● AVAILABLE DATA

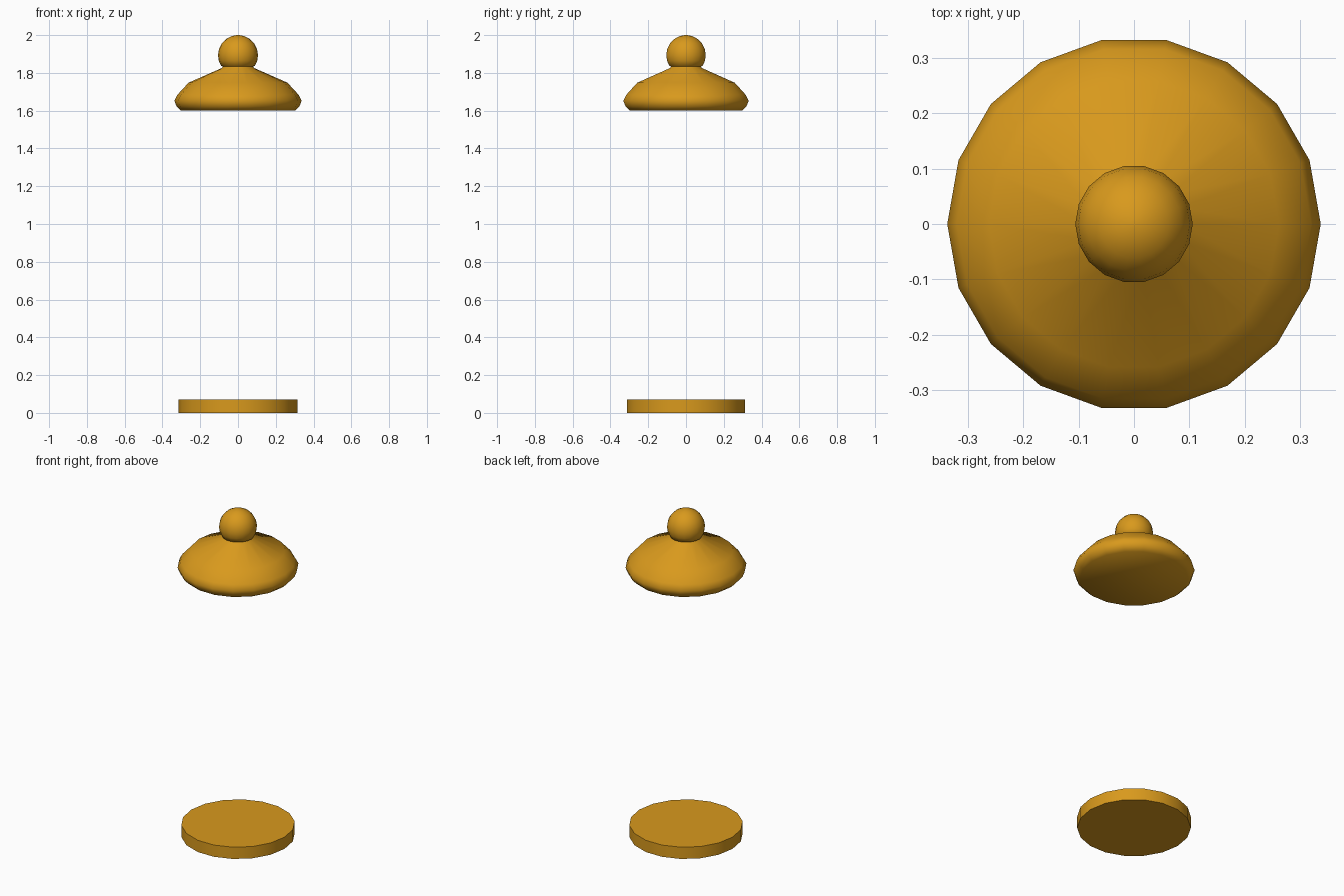
import bpy, bmesh
from math import radians, cos, sin, tau

if "Cube" in bpy.data.objects:
    bpy.data.objects.remove(bpy.data.objects["Cube"])

SIDES = 18
mat = bpy.data.materials.new("amber")
mat.diffuse_color = (0.69, 0.32, 0.012, 1)
mat.use_nodes = True
mat.node_tree.nodes["Principled BSDF"].inputs["Base Color"].default_value = mat.diffuse_color


def lathe(name, profile):
    """Revolve (radius, z) points around z, closing both ends flat."""
    bm = bmesh.new()
    rings = [[bm.verts.new((r * cos(tau * i / SIDES), r * sin(tau * i / SIDES), z))
              for i in range(SIDES)] for r, z in profile]
    for a, b in zip(rings, rings[1:]):
        for i in range(SIDES):
            j = (i + 1) % SIDES
            bm.faces.new((a[i], a[j], b[j], b[i]))
    bm.faces.new(rings[0][::-1])
    bm.faces.new(rings[-1])
    mesh = bpy.data.meshes.new(name)
    bm.to_mesh(mesh)
    bm.free()
    mesh.materials.append(mat)
    ob = bpy.data.objects.new(name, mesh)
    bpy.context.collection.objects.link(ob)
    bpy.ops.object.select_all(action='DESELECT')
    ob.select_set(True)
    bpy.context.view_layer.objects.active = ob
    bpy.ops.object.shade_smooth_by_angle(angle=radians(50))
    return ob


# Flat base disc
lathe("base_disc", [(0.316, 0), (0.316, 0.072)])

# Domed lid flowing through a neck into a round knob
lid = [(0.302, 1.60), (0.325, 1.622), (0.337, 1.653), (0.32, 1.685),
       (0.262, 1.748), (0.085, 1.826), (0.08, 1.834)]
knob = [(0.106 * cos(radians(a)), 1.894 + 0.106 * sin(radians(a)))
        for a in (-32, -16, 0, 18, 36, 54, 72)]
lathe("lid_with_knob", lid + knob + [(0.008, 2.0)])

● TASK REQUIREMENTS
The whole listing above must be set down again exactly, but without its images.

● OUTPUT
import bpy, bmesh
from math import radians, cos, sin, tau

if "Cube" in bpy.data.objects:
    bpy.data.objects.remove(bpy.data.objects["Cube"])

SIDES = 18
mat = bpy.data.materials.new("amber")
mat.diffuse_color = (0.69, 0.32, 0.012, 1)
mat.use_nodes = True
mat.node_tree.nodes["Principled BSDF"].inputs["Base Color"].default_value = mat.diffuse_color


def lathe(name, profile):
    """Revolve (radius, z) points around z, closing both ends flat."""
    bm = bmesh.new()
    rings = [[bm.verts.new((r * cos(tau * i / SIDES), r * sin(tau * i / SIDES), z))
              for i in range(SIDES)] for r, z in profile]
    for a, b in zip(rings, rings[1:]):
        for i in range(SIDES):
            j = (i + 1) % SIDES
            bm.faces.new((a[i], a[j], b[j], b[i]))
    bm.faces.new(rings[0][::-1])
    bm.faces.new(rings[-1])
    mesh = bpy.data.meshes.new(name)
    bm.to_mesh(mesh)
    bm.free()
    mesh.materials.append(mat)
    ob = bpy.data.objects.new(name, mesh)
    bpy.context.collection.objects.link(ob)
    bpy.ops.object.select_all(action='DESELECT')
    ob.select_set(True)
    bpy.context.view_layer.objects.active = ob
    bpy.ops.object.shade_smooth_by_angle(angle=radians(50))
    return ob


# Flat base disc
lathe("base_disc", [(0.316, 0), (0.316, 0.072)])

# Domed lid flowing through a neck into a round knob
lid = [(0.302, 1.60), (0.325, 1.622), (0.337, 1.653), (0.32, 1.685),
       (0.262, 1.748), (0.085, 1.826), (0.08, 1.834)]
knob = [(0.106 * cos(radians(a)), 1.894 + 0.106 * sin(radians(a)))
        for a in (-32, -16, 0, 18, 36, 54, 72)]
lathe("lid_with_knob", lid + knob + [(0.008, 2.0)])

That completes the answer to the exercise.